▶ **TASK REQUIREMENTS**
Starting at the top of the records below and ending with the line that contains "const s = new", print each line exactly as written, skipping the pictures.

▶ **Records contained in a dataset**
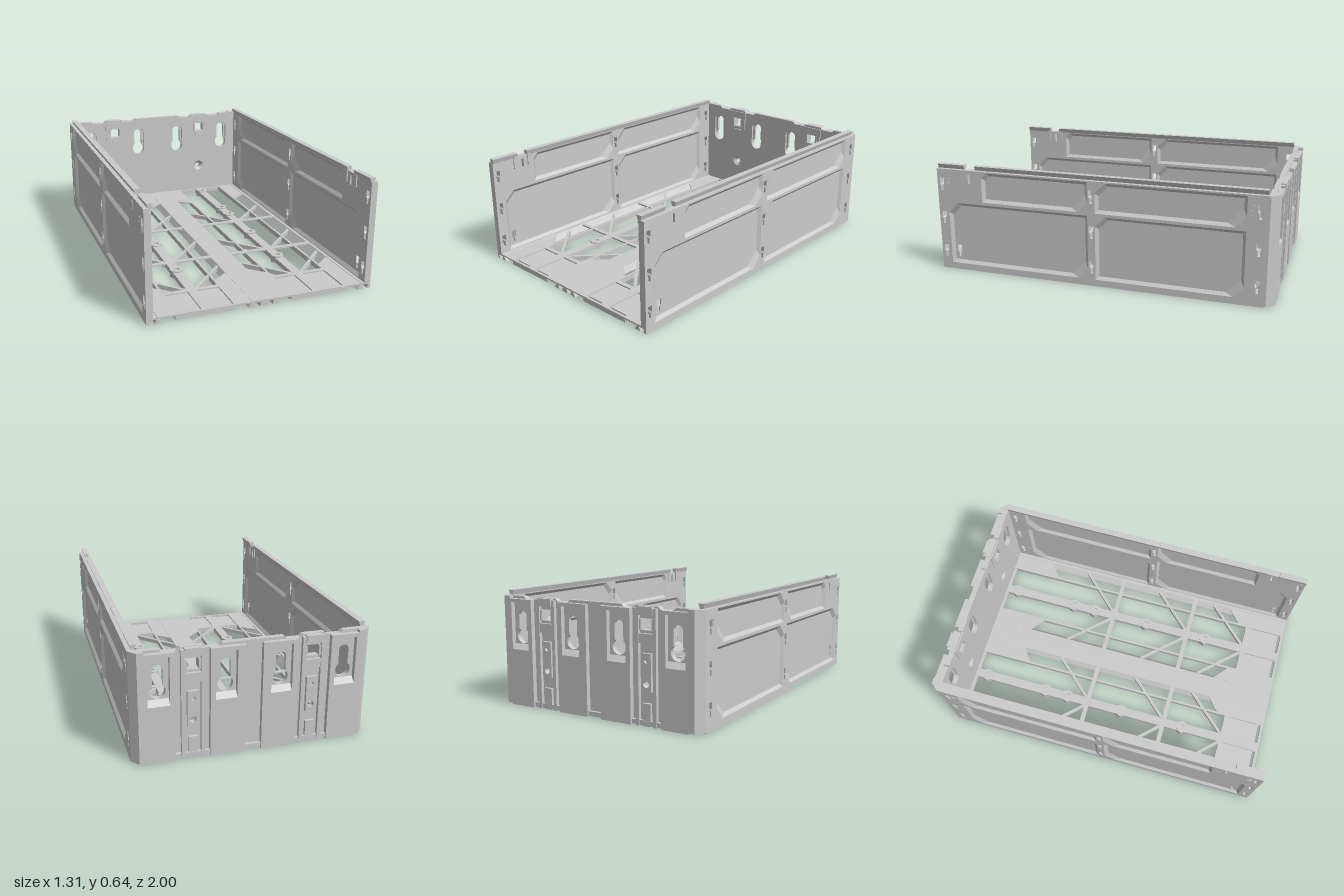
import * as THREE from 'three';

const material = new THREE.MeshStandardMaterial({ color: 0xcccccc, flatShading: true, side: THREE.DoubleSide });

const shapeOf = (pts, holes) => {
  const s = new THREE.Shape(pts.map(([a, b]) => new THREE.Vector2(a, b)));
  holes.forEach(h => s.holes.push(new THREE.Path(h.map(([a, b]) => new THREE.Vector2(a, b)))));
  return s;
};
const extrude = (pts, holes, depth) =>
  new THREE.ExtrudeGeometry(shapeOf(pts, holes), { depth, bevelEnabled: false });
const rect = (a0, a1, b0, b1) => [[a0, b0], [a1, b0], [a1, b1], [a0, b1]];
const arc = (cx, cy, r, from, to, n = 12) => Array.from({ length: n + 1 }, (_, i) => {
  const t = from + (to - from) * i / n;
  return [cx + r * Math.cos(t), cy + r * Math.sin(t)];
});
const circle = (cx, cy, r, n = 16) => arc(cx, cy, r, 0, Math.PI * 2, n).slice(0, n);

// Extrusions along each axis
const alongX = (pts, holes, x0, x1) => extrude(pts, holes, x1 - x0).rotateY(-Math.PI / 2).translate(x1, 0, 0); // (z, y)
const alongY = (pts, holes, y0, y1) => extrude(pts, holes, y1 - y0).rotateX(Math.PI / 2).translate(0, y1, 0); // (x, z)
const alongZ = (pts, holes, z0, z1) => extrude(pts, holes, z1 - z0).translate(0, 0, z0); // (x, y)
const box = (x0, x1, y0, y1, z0, z1) =>
  new THREE.BoxGeometry(x1 - x0, y1 - y0, z1 - z0).translate((x0 + x1) / 2, (y0 + y1) / 2, (z0 + z1) / 2);

// Mirror in x, restoring the winding
function mirrored(geo) {
  const g = geo.index ? geo.toNonIndexed() : geo.clone();
  g.scale(-1, 1, 1);
  const p = g.attributes.position, a = new THREE.Vector3(), c = new THREE.Vector3();
  for (let i = 0; i < p.count; i += 3) {
    a.fromBufferAttribute(p, i);
    c.fromBufferAttribute(p, i + 2);
    p.setXYZ(i, c.x, c.y, c.z);
    p.setXYZ(i + 2, a.x, a.y, a.z);
  }
  g.computeVertexNormals();
  return g;
}

// Sloped band between two (z, y) loops at different x
function bevelBand(loopA, xa, loopB, xb) {
  const v = [], n = loopA.length;
  for (let i = 0; i < n; i++) {
    const j = (i + 1) % n;
    const A = [xa, loopA[i][1], loopA[i][0]], B = [xa, loopA[j][1], loopA[j][0]];
    const C = [xb, loopB[j][1], loopB[j][0]], D = [xb, loopB[i][1], loopB[i][0]];
    if (xa < xb) v.push(...A, ...B, ...C, ...A, ...C, ...D);
    else v.push(...A, ...C, ...B, ...A, ...D, ...C);
  }
  const g = new THREE.BufferGeometry();
  g.setAttribute('position', new THREE.Float32BufferAttribute(v, 3));
  g.computeVertexNormals();
  return g;
}

export function createModel() {
  const model = new THREE.Group();
  model.name = 'openTray';
  const group = name => {
    const g = new THREE.Group();
    g.name = name;
    model.add(g);
    return g;
  };
  const add = (parent, name, geo) => {
    const m = new THREE.Mesh(geo, material);
    m.name = name;
    parent.add(m);
  };
  const pair = (parent, name, geo) => {
    add(parent, name + 'Left', geo);
    add(parent, name + 'Right', mirrored(geo));
  };

  // Side walls: frame with four bevelled recessed panels and key slots
  const walls = group('sideWalls');
  const panelLoop = ([z0, z1, y0, y1, cTop, cLow], d = 0) => {
    const a = z0 + d, b = z1 - d, c = y0 + d, e = y1 - d, k = cLow + d * 1.2;
    return [[a + k, c], [b, c], [b, e - cTop], [b - cTop, e], [a, e], [a, c + k]];
  };
  const keySlot = (z, y) => [[z - 0.007, y - 0.04], [z + 0.007, y - 0.04], [z + 0.007, y - 0.01], [z + 0.014, y],
    [z + 0.014, y + 0.035], [z - 0.014, y + 0.035], [z - 0.014, y], [z - 0.007, y - 0.01]];
  const panels = [
    [0.055, 0.71, 0.435, 0.612, 0.03, 0.06],
    [-0.835, 0.01, 0.435, 0.612, 0.06, 0.06],
    [0.055, 0.935, 0.04, 0.418, 0.06, 0.06],
    [-0.835, 0.01, 0.04, 0.418, 0.06, 0.06],
  ];
  const slots = [rect(0.783, 0.797, 0.545, 0.6)];
  for (const z of [0.97, 0.033, -0.905]) for (const y of [0.53, 0.325, 0.115]) slots.push(keySlot(z, y));
  pair(walls, 'wallFrame',
    alongX(rect(-0.945, 1, 0.03, 0.62), [...panels.map(p => panelLoop(p)), ...slots], 0.612, 0.65));
  panels.forEach((p, i) => {
    const outer = panelLoop(p), inner = panelLoop(p, 0.018);
    pair(walls, 'wallPanel', alongX(outer, i === 2 ? [keySlot(0.89, 0.115)] : [], 0.627, 0.634));
    pair(walls, 'panelBevelOuter', bevelBand(outer, 0.65, inner, 0.634));
    pair(walls, 'panelBevelInner', bevelBand(outer, 0.612, inner, 0.627));
  });
  for (const z of [0.93, -0.87]) for (const y of [0.535, 0.56])
    pair(walls, 'wallTick', box(0.645, 0.653, y - 0.003, y + 0.003, z - 0.012, z + 0.012));

  // Dovetail rails on the wall tops, with a clip in the gap
  const rail = [[0.608, 0.618], [0.626, 0.618], [0.635, 0.645], [0.599, 0.645]];
  for (const [a, b] of [[-0.94, 0.76], [0.83, 1]]) pair(walls, 'topRail', alongZ(rail, [], a, b));
  for (const z of [0.735, 0.835]) pair(walls, 'railClip', box(0.605, 0.62, 0.55, 0.626, z, z + 0.02));

  // Floor: grooved strips
  const floor = group('floor');
  const notch = x => [[x - 0.013, 0], [x - 0.02, 0.024], [x + 0.02, 0.024], [x + 0.013, 0]];
  add(floor, 'centreStrip', alongZ(
    [[-0.09, 0], ...notch(-0.037), ...notch(0.037), [0.09, 0], [0.068, 0.035], [-0.068, 0.035]], [], -0.97, 1));
  pair(floor, 'edgeStrip', alongZ(
    [[0.565, 0], ...notch(0.617), [0.65, 0], [0.65, 0.035], [0.594, 0.035]], [], -0.945, 1));

  // Solid corners of the floor, with slanted ends
  const cornerPlates = [
    [[0.06, -0.97], [0.165, -0.97], [0.165, -0.61], [0.06, -0.69]],
    [[0.49, -0.97], [0.59, -0.97], [0.59, -0.69], [0.49, -0.61]],
    [[0.06, 0.6], [0.165, 0.69], [0.165, 1], [0.06, 1]],
    [[0.49, 0.69], [0.59, 0.6], [0.59, 1], [0.49, 1]],
  ];
  cornerPlates.forEach(p => pair(floor, 'floorCorner', alongY(p, [], 0.025, 0.034)));
  pair(floor, 'frontPlate', alongY(rect(0.16, 0.495, 0.75, 0.99),
    [rect(0.175, 0.29, 0.968, 0.984), rect(0.355, 0.48, 0.968, 0.984)], 0.004, 0.026));
  pair(floor, 'frontEdge', box(0.16, 0.495, 0.004, 0.034, 0.985, 1));

  // Lengthwise and cross ribs
  for (const [a, b] of [[0.156, 0.17], [0.295, 0.35], [0.484, 0.498]])
    pair(floor, 'longRib', box(a, b, 0.004, 0.034, -0.96, 0.99));
  for (const z of [-0.16, 0.36]) pair(floor, 'crossRib', box(0.06, 0.595, 0.025, 0.035, z - 0.014, z + 0.014));
  pair(floor, 'frontCrossRib', box(0.16, 0.495, 0.004, 0.034, 0.74, 0.768));

  // Diagonal braces forming a V in each bay
  const brace = (x0, z0, x1, z1) => new THREE.BoxGeometry(Math.hypot(x1 - x0, z1 - z0), 0.026, 0.018)
    .rotateY(-Math.atan2(z1 - z0, x1 - x0)).translate((x0 + x1) / 2, 0.018, (z0 + z1) / 2);
  for (const z of [-0.42, 0.1, 0.495]) {
    pair(floor, 'brace', brace(0.585, z, 0.345, z + 0.25));
    pair(floor, 'brace', brace(0.07, z, 0.3, z + 0.25));
  }

  // Drilled screw bosses
  for (const z of [-0.86, -0.45, -0.3, 0.07, 0.485])
    pair(floor, 'screwBoss', alongY(circle(0.322, z, 0.04, 8), [circle(0.322, z, 0.018, 6)], 0, 0.042));

  // Back wall: stepped plates with keyholes, clip windows and screw holes
  const back = group('backWall');
  const PI = Math.PI;
  const top = [[0.615, 0.62], [0.495, 0.62], [0.48, 0.605], [0.405, 0.605], [0.388, 0.62], [0.268, 0.62],
    [0.252, 0.605], [0.182, 0.605], [0.165, 0.62]];
  const outline = [[-0.615, 0], [0.615, 0], ...top, ...top.map(([x, y]) => [-x, y]).reverse()];
  const wide = x => [...arc(x, 0.51, 0.042, 0, PI), ...arc(x, 0.395, 0.042, PI, 2 * PI)];
  const keyhole = x => [...arc(x, 0.51, 0.027, 0, PI), ...arc(x, 0.395, 0.042, PI * 0.72, PI * 2.28, 16)];
  const keyX = [-0.505, -0.15, 0.15, 0.505], clipX = [-0.325, 0.325];
  const windowHole = x => rect(x - 0.036, x + 0.036, 0.495, 0.556);
  add(back, 'innerPlate', alongZ(outline,
    [...keyX.map(wide), ...clipX.map(windowHole), ...clipX.map(x => circle(x, 0.22, 0.037))], -0.957, -0.942));
  add(back, 'outerPlate', alongZ(outline,
    [...keyX.map(keyhole), ...clipX.map(windowHole), ...clipX.map(x => circle(x, 0.22, 0.018))], -0.973, -0.957));
  pair(back, 'countersink', new THREE.CylinderGeometry(0.037, 0.018, 0.015, 16, 1, true)
    .rotateX(PI / 2).translate(0.325, 0.22, -0.9495));
  pair(back, 'cornerPost', alongY([[0.575, -0.943], [0.65, -0.943], [0.65, -0.955], [0.612, -1], [0.575, -1]], [], 0.006, 0.62));

  // Clip frames on the inside
  pair(back, 'clipFrame', alongZ(rect(0.257, 0.393, 0.477, 0.605), [windowHole(0.325)], -0.943, -0.935));
  for (const x of [0.287, 0.363]) pair(back, 'clipJaw', box(x - 0.006, x + 0.006, 0.498, 0.553, -0.985, -0.932));
  pair(back, 'clipTab', box(0.302, 0.348, 0.464, 0.473, -0.943, -0.934));

  // Raised pads outside, pocketed around the keyholes
  pair(back, 'outerPad', alongZ(rect(0.42, 0.58, 0, 0.605), [rect(0.447, 0.563, 0.32, 0.585)], -1, -0.97));
  pair(back, 'innerPad', alongZ(rect(0.045, 0.235, 0, 0.605), [rect(0.092, 0.208, 0.32, 0.585)], -1, -0.97));
  for (const x of [0.505, 0.15]) // sloped sill under each keyhole
    pair(back, 'pocketSill', alongX([[-0.972, 0.32], [-1, 0.32], [-0.972, 0.352]], [], x - 0.058, x + 0.058));
  for (const x of [0.272, 0.378]) pair(back, 'columnRib', box(x - 0.01, x + 0.01, 0, 0.61, -0.993, -0.97));
  pair(back, 'clipTop', box(0.28, 0.37, 0.575, 0.618, -1, -0.965));
  pair(back, 'columnBridge', box(0.28, 0.37, 0.43, 0.48, -0.99, -0.97));
  pair(back, 'columnBoss', alongZ(rect(0.295, 0.355, 0.18, 0.38), [circle(0.325, 0.22, 0.018), circle(0.325, 0.34, 0.012)], -0.99, -0.97));
  pair(back, 'columnFoot', box(0.3, 0.35, 0, 0.12, -0.988, -0.97));
  add(back, 'backSill', box(-0.6, 0.6, 0.004, 0.03, -0.99, -0.925));

  return model;
}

▶ **EXERCISE SOLUTION**
import * as THREE from 'three';

const material = new THREE.MeshStandardMaterial({ color: 0xcccccc, flatShading: true, side: THREE.DoubleSide });

const shapeOf = (pts, holes) => {
  const s = new THREE.Shape(pts.map(([a, b]) => new THREE.Vector2(a, b)));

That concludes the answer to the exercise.